"The height of the wave would increase by around double what it would normally break at and the power would be significantly greater.

Surfing contests

British surfing champion Russell Winter said: " By having a reef it would create world interest by saying England has one of the best waves."

Another surfer, Justin Scott, said: "They may end up having three or four top class contests here because they're guaranteed the waves.

Justin Scott
Justin Scott: "Boost for Newquay"
"I think it's going to boost Newquay, England and Great Britain."

A recent report from a major international company estimated that the benefits of a major surf festival to the county's economy would be in the region of 17m.

Last month world surf wave expert Professor Kerry Black, of Waikato University, New Zealand, visited Newquay to collect data for a 35,000 feasibility study for the project.

If the initial study is satisfactory, the next step would be detailed design work costing up to 250,000.

Studies would also have to be done on the project's environmental impact and economic benefits.

The bathymetry study is expected to be carried out within the next few weeks.

The BBC's Andy Swiss
"Newquay's breakers just aren't big enough"
See also:

06 Jul 01 | Asia-Pacific
Australia launches surfing science degree
Internet links:

The BBC is not responsible for the content of external internet sites
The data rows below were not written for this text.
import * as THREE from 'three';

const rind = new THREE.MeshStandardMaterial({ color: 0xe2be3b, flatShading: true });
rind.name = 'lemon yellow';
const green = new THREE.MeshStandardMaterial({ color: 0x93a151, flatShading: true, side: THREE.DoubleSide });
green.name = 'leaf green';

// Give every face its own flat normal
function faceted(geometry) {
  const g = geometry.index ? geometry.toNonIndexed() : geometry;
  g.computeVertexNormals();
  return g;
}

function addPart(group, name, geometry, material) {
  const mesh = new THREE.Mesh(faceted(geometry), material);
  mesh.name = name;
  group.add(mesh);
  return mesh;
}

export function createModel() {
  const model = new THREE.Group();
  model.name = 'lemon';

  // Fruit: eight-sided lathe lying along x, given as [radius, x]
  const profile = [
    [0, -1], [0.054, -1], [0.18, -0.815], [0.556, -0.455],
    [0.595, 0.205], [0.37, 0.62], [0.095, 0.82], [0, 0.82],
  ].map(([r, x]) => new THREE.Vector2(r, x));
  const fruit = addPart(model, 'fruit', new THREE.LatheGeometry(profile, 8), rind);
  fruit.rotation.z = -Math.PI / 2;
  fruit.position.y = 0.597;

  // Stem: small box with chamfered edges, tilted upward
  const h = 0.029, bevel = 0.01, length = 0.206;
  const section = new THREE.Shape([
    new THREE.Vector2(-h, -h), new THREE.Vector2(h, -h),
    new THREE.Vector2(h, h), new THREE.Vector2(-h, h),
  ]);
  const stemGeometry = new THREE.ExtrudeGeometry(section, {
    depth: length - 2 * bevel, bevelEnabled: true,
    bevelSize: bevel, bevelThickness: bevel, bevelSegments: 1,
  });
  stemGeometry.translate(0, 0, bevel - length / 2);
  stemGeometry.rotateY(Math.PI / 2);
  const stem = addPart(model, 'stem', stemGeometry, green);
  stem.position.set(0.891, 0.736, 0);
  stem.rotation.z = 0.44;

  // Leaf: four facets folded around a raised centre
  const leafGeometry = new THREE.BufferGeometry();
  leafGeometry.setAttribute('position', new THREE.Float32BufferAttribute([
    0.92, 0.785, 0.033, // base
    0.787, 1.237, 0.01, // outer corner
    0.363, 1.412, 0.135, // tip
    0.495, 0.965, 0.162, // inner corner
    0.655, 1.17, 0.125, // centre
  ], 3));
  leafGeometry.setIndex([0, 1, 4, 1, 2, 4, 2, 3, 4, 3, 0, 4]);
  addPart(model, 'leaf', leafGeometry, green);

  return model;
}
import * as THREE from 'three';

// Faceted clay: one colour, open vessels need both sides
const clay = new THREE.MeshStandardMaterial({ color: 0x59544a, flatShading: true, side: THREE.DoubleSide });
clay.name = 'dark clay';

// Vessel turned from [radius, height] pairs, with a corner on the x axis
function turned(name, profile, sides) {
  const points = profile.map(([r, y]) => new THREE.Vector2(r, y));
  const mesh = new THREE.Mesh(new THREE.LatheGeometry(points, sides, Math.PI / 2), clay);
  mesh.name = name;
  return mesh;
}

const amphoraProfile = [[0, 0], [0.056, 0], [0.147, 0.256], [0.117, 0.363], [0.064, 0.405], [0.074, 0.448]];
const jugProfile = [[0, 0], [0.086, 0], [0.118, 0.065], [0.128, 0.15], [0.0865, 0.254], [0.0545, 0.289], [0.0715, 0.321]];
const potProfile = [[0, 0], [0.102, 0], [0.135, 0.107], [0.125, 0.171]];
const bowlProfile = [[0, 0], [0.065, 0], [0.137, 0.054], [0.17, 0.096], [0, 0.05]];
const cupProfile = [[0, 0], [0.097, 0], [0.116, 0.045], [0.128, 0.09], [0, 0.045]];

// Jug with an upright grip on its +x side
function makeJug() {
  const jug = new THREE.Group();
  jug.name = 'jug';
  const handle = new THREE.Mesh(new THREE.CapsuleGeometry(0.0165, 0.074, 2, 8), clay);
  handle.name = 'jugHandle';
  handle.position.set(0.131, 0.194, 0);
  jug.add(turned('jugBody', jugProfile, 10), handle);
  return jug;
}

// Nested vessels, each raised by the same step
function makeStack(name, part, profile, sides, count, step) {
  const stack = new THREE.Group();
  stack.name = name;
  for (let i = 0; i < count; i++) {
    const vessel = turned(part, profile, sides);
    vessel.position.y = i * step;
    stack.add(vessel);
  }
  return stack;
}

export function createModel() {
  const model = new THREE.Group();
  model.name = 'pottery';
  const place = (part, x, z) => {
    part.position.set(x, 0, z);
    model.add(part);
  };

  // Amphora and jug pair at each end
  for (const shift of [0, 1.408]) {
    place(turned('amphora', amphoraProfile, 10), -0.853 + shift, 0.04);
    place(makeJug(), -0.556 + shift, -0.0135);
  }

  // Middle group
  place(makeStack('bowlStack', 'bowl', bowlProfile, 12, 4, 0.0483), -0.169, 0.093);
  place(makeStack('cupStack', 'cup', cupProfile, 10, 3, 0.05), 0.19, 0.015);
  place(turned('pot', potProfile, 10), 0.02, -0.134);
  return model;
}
Links to more UK stories are at the foot of the page.

E-mail this story to a friend

Links to more UK stories